Obstacles, design choices, even that groovy music you adore can all send potential readers elsewhere
Editors and agents often talk about “what makes me stop reading.”
What’s probably not discussed enough is what makes us stop reading online, especially Web sites and blogs by writers.
I’ve been compiling best tweets for writers for half a year now and have scanned tens of thousands of blog postings and homepages, all by following a tweeted link.
Just as I have a sense about whether a manuscript will be any good in the first few minutes, now I have the same gut feel about blog posts. Only it takes seconds.
Keep in mind: I have different standards for online reading than offline reading.
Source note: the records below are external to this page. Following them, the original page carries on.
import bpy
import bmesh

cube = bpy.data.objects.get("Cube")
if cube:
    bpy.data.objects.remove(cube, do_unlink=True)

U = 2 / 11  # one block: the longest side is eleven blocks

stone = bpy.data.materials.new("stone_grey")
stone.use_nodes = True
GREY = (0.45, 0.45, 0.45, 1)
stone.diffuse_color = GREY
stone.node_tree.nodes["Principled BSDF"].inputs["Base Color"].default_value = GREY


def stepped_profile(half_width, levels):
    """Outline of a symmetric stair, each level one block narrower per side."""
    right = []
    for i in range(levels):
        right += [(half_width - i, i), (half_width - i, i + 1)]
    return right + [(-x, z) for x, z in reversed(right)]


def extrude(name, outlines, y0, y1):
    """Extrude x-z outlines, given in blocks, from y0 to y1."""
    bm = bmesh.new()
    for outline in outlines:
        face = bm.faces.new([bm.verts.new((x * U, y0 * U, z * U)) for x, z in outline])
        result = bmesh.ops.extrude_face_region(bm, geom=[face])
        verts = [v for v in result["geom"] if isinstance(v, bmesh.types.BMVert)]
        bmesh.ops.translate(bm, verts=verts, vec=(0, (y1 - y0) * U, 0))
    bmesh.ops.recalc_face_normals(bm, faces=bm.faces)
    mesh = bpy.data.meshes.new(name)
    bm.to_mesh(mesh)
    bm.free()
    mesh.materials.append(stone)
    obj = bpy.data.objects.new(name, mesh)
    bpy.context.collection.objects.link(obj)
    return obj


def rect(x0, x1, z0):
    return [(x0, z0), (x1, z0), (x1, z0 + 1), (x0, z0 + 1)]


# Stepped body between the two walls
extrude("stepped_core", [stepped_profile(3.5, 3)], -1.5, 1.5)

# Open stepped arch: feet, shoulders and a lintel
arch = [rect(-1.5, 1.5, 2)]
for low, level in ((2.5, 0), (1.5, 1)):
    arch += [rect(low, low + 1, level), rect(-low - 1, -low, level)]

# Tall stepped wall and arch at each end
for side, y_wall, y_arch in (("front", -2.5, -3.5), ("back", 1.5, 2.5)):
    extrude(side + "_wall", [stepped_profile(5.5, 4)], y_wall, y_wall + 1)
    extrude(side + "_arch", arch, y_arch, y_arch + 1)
People leave your site in a split-second if they can’t find what they’re looking for. We all have the online attention span of an ADHD gnat.
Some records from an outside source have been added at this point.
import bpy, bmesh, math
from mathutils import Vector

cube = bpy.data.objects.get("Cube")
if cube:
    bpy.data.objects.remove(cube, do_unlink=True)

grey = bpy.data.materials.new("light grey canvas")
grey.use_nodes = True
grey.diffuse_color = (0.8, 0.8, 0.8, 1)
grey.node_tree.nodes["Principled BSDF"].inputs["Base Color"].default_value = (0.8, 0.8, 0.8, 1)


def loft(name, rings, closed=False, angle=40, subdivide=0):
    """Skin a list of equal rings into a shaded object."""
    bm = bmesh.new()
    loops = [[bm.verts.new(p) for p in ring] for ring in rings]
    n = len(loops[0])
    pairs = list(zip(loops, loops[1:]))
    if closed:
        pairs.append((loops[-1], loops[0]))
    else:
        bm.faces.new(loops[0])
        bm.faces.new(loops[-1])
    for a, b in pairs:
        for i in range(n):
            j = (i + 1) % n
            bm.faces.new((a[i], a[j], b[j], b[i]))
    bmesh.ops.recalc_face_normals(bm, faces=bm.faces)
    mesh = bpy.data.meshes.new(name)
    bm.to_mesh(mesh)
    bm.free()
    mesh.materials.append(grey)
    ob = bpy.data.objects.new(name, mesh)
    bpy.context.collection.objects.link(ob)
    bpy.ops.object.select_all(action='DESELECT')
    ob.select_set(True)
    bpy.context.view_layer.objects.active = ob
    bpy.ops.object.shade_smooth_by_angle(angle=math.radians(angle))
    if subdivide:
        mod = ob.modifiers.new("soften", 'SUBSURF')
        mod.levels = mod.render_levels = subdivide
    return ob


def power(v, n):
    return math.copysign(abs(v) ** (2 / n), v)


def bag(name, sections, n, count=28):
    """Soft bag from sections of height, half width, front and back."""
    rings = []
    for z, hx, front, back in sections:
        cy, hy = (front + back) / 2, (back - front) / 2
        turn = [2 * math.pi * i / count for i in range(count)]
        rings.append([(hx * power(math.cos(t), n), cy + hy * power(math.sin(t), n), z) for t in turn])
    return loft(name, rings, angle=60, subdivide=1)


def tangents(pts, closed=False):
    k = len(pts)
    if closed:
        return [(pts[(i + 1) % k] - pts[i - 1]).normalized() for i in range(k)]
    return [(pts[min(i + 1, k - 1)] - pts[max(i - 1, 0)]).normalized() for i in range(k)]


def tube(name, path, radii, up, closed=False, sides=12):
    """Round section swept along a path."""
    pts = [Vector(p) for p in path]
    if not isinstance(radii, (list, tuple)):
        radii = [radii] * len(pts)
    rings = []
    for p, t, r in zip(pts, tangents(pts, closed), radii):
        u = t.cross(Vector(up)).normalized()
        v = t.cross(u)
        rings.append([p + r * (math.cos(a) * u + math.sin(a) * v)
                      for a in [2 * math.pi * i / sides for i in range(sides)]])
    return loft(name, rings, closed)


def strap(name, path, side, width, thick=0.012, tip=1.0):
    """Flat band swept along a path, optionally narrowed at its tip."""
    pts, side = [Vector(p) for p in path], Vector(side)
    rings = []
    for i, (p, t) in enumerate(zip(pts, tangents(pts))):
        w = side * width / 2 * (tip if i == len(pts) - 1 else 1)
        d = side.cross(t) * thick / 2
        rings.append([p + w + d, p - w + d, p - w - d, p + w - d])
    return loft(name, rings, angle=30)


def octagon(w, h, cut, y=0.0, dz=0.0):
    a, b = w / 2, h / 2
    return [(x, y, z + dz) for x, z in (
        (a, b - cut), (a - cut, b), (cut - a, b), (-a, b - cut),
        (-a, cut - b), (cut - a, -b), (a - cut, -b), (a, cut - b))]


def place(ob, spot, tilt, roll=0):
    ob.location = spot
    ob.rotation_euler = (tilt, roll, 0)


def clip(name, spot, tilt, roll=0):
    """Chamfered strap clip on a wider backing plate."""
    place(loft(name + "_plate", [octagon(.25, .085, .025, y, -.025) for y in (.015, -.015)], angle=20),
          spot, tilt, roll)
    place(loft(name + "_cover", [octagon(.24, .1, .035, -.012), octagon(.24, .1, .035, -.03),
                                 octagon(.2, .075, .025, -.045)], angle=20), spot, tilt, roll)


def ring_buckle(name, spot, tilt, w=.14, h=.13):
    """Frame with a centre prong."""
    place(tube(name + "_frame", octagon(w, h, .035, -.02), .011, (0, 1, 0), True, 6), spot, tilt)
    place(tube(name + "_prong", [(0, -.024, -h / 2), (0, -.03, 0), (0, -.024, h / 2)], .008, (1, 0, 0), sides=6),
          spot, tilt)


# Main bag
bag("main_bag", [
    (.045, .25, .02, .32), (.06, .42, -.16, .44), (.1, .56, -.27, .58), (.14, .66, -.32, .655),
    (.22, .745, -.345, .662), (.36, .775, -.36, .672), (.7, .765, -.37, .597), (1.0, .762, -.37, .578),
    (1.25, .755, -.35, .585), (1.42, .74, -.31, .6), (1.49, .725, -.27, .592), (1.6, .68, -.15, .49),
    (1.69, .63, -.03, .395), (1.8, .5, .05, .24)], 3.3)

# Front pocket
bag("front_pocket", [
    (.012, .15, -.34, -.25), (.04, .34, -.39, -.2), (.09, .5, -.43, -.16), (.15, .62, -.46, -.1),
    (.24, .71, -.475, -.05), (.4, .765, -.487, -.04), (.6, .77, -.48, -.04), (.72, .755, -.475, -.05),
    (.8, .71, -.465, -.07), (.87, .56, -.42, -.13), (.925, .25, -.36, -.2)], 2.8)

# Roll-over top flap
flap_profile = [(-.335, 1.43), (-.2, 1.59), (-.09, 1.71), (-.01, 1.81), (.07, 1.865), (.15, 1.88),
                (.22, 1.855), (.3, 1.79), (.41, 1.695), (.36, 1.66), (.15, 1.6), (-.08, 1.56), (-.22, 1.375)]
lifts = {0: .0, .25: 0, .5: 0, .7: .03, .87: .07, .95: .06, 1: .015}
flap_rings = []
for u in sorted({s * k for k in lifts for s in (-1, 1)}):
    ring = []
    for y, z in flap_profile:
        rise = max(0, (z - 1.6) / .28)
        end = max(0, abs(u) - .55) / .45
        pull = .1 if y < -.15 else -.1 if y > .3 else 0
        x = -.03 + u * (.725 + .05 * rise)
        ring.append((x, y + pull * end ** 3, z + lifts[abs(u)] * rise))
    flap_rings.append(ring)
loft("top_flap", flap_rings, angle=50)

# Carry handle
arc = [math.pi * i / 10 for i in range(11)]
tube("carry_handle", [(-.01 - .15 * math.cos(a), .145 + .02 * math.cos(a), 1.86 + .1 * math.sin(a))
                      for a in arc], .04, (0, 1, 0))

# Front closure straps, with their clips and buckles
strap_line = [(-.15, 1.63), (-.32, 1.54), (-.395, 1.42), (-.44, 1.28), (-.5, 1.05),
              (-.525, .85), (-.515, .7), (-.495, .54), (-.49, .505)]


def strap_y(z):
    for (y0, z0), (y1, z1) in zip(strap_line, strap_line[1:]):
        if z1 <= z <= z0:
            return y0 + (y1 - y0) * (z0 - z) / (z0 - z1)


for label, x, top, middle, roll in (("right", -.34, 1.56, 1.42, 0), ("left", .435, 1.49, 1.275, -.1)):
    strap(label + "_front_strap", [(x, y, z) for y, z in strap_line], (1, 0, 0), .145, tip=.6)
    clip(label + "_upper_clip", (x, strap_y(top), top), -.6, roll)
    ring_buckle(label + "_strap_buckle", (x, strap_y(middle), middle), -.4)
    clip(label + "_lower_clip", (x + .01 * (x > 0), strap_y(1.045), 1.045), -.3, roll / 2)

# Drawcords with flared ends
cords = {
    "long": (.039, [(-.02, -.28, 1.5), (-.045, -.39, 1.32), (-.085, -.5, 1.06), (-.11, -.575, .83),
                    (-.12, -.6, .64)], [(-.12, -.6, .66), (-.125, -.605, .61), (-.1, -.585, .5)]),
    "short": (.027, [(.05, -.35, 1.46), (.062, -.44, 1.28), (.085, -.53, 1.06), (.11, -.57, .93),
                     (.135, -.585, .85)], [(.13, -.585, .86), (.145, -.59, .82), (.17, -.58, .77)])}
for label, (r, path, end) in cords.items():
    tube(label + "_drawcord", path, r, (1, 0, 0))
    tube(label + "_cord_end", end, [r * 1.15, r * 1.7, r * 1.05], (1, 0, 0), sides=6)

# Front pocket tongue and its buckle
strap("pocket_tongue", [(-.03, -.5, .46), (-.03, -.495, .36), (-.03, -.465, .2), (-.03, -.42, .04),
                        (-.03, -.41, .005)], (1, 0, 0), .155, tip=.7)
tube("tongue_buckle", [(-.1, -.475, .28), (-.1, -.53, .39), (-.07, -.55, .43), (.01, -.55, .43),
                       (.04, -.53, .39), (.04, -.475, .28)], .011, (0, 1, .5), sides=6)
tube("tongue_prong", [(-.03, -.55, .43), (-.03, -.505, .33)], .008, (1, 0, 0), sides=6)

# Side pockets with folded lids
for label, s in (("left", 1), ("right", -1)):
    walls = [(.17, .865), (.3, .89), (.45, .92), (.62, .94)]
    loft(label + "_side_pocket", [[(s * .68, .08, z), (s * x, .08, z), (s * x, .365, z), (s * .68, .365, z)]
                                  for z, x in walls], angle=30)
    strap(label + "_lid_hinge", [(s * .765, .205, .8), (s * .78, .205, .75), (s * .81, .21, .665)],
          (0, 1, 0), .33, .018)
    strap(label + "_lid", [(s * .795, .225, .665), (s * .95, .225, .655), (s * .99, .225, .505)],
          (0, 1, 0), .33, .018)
What makes me stop reading online:
1. Sites with black backgrounds
I don’t care if it saves the world’s energy to have a black background, or if there’s a special function to reverse it. No one’s going to figure that out. If your site’s primary goal is to have people read it, then make it easy to read.